Alianza 0, Monterrey 0
Monterrey 1, Alianza 0
The Rayados struggled to find the net against the minnows from El Salvador despite dominating the stats in both games. Nico Sánchez scored the winner at home on a penalty kick in minute 86. Not a good start to the tournament, but the Rayados were into the quarterfinals.
Monterrey 3, Atlanta United 0
Atlanta United 1, Monterrey 0
The Rayados smacked the reigning MLS champions in the mouth in the first game as Sánchez converted an early penalty while Dorlan Pabón and Jesús Gallardo scored splendid goals late. In the second game in Atlanta, Monterrey played stifling defense, conceding a goal in minute 77 and marching into the semifinals.
Monterrey 5, Sporting KC 0
Sporting KC 2, Monterrey 5
The Rayados looked rampant in both games, completely dominating Sporting KC in the first leg with a flowing offense that surged forward repeatedly. Monterrey scored 6 of their 10 goals in the second half, wearing down the MLS contenders, coasting into the final while barely breaking a sweat. A tremendous showing by the Rayados.

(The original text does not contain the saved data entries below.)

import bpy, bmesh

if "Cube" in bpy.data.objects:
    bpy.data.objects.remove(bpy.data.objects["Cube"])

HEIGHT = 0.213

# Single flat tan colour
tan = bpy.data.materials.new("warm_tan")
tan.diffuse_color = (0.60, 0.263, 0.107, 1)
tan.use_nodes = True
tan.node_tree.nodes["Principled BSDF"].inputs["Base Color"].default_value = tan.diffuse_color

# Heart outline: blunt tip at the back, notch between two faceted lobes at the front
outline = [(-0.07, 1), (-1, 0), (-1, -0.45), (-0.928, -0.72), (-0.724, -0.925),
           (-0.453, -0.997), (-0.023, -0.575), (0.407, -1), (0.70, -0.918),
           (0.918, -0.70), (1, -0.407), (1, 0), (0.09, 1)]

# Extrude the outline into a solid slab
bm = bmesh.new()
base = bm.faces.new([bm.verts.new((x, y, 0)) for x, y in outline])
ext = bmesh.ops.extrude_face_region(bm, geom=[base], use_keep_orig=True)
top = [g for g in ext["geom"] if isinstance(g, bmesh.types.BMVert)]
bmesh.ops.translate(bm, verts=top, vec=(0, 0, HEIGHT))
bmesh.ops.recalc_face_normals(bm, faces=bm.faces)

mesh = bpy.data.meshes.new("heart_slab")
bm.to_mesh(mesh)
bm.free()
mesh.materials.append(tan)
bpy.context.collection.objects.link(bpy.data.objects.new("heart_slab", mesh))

Monterrey is 4-1-1 in the CCL for 13 points, with 14 goals for, 3 goals against.
By virtue of piling up more points than the Tigres (13 to 12), the Rayados earned the right to host the second leg of the CCL Finals.
Dueñas – Ayala – Meza – Torres Nilo
Carioca – Pizarro
Aquino – Vargas – L. Quiñones
Striker André-Pierre Gignac returned over the weekend from a 6-week injury absence and I think coach Tuca Ferretti will start him. Enner Valencia filled in well in Gignac’s absence and I expect to see him inserted in the second half. Javier Aquino will help widen the Monterrey defense, but Juergen Damm and Lucas Zelarayán will be on hand for late defense. With Carlos Salcedo expected to miss the first leg, Francisco Meza must play well in the center of defense.
Layún – Medina – Sánchez – Vangioni
Pabón – Rodríguez – Pizarro – Gallardo
Funes Mori – Hurtado
Central defender César Montes will be missed (suspension) so Stefan Medina will be moved inside. Coach Diego Alonso might opt for a more defensive-oriented line-up in the first leg on the road (midfielder Maxi Meza for Avilés Hurtado) and shift into a 4-2-3-1 formation with Rodolfo Pizarro leading the three-man attack behind the striker, Rogelio Funes Mori.
Tigres: Fullback Jesús Dueñas has proven his versatility all season, playing well at right back and left back as well as in midfield when called upon. Against Monterrey, he will have to track wide against speedy midfielders and wingers while also cutting off passing lanes into the box where Funes Mori will be occupying the Tigres central defenders.
Monterrey: Midfielder Rodolfo Pizarro has rediscovered the form he flashed with the Chivas two years ago and his dribbling and distribution has opened up holes in opposing defenses the past month. He’ll likely face plenty of double teams from Rafael Carioca and Guido Pizarro, but if he can unlock the center of the pitch the Rayados will enjoy some success.
I’m not sure Gignac is ready to play 90 minutes, so a lot could depend on Tuca’s substitution pattern. Due to injuries and suspensions, the Tigres might switch to a 5-man back line in the second half if they get an early lead. I don’t think Tuca can try to manage a first-leg result against a team as explosive as the Rayados, but the Tigres will look to establish control of tempo and possession early. Both defenses are short-handed, so there will be goals scored.